-- Exercise brief --
Output all entries precisely.

-- Dataset entries --
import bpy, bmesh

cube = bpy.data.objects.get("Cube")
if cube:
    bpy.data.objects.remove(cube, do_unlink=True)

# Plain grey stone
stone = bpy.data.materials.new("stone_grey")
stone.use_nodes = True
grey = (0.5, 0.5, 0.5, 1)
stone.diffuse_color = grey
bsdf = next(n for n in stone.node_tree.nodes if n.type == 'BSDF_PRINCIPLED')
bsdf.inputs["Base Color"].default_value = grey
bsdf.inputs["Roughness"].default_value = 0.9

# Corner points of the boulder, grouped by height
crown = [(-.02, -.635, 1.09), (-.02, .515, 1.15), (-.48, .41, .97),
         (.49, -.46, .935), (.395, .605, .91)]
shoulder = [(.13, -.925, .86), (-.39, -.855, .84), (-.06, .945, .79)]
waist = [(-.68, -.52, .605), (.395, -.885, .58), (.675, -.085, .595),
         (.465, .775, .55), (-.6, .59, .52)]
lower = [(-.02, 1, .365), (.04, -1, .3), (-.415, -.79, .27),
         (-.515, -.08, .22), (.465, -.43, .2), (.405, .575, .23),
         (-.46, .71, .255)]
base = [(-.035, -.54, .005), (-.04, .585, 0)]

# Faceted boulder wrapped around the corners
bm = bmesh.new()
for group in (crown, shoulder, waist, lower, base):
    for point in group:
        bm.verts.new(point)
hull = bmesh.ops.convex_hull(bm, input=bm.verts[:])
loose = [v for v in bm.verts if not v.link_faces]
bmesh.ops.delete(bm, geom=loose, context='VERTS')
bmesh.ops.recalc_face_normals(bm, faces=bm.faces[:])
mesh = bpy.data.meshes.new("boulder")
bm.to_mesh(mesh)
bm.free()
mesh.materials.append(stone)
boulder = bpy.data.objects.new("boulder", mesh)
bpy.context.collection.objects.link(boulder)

-- Your response --
import bpy, bmesh

cube = bpy.data.objects.get("Cube")
if cube:
    bpy.data.objects.remove(cube, do_unlink=True)

# Plain grey stone
stone = bpy.data.materials.new("stone_grey")
stone.use_nodes = True
grey = (0.5, 0.5, 0.5, 1)
stone.diffuse_color = grey
bsdf = next(n for n in stone.node_tree.nodes if n.type == 'BSDF_PRINCIPLED')
bsdf.inputs["Base Color"].default_value = grey
bsdf.inputs["Roughness"].default_value = 0.9

# Corner points of the boulder, grouped by height
crown = [(-.02, -.635, 1.09), (-.02, .515, 1.15), (-.48, .41, .97),
         (.49, -.46, .935), (.395, .605, .91)]
shoulder = [(.13, -.925, .86), (-.39, -.855, .84), (-.06, .945, .79)]
waist = [(-.68, -.52, .605), (.395, -.885, .58), (.675, -.085, .595),
         (.465, .775, .55), (-.6, .59, .52)]
lower = [(-.02, 1, .365), (.04, -1, .3), (-.415, -.79, .27),
         (-.515, -.08, .22), (.465, -.43, .2), (.405, .575, .23),
         (-.46, .71, .255)]
base = [(-.035, -.54, .005), (-.04, .585, 0)]

# Faceted boulder wrapped around the corners
bm = bmesh.new()
for group in (crown, shoulder, waist, lower, base):
    for point in group:
        bm.verts.new(point)
hull = bmesh.ops.convex_hull(bm, input=bm.verts[:])
loose = [v for v in bm.verts if not v.link_faces]
bmesh.ops.delete(bm, geom=loose, context='VERTS')
bmesh.ops.recalc_face_normals(bm, faces=bm.faces[:])
mesh = bpy.data.meshes.new("boulder")
bm.to_mesh(mesh)
bm.free()
mesh.materials.append(stone)
boulder = bpy.data.objects.new("boulder", mesh)
bpy.context.collection.objects.link(boulder)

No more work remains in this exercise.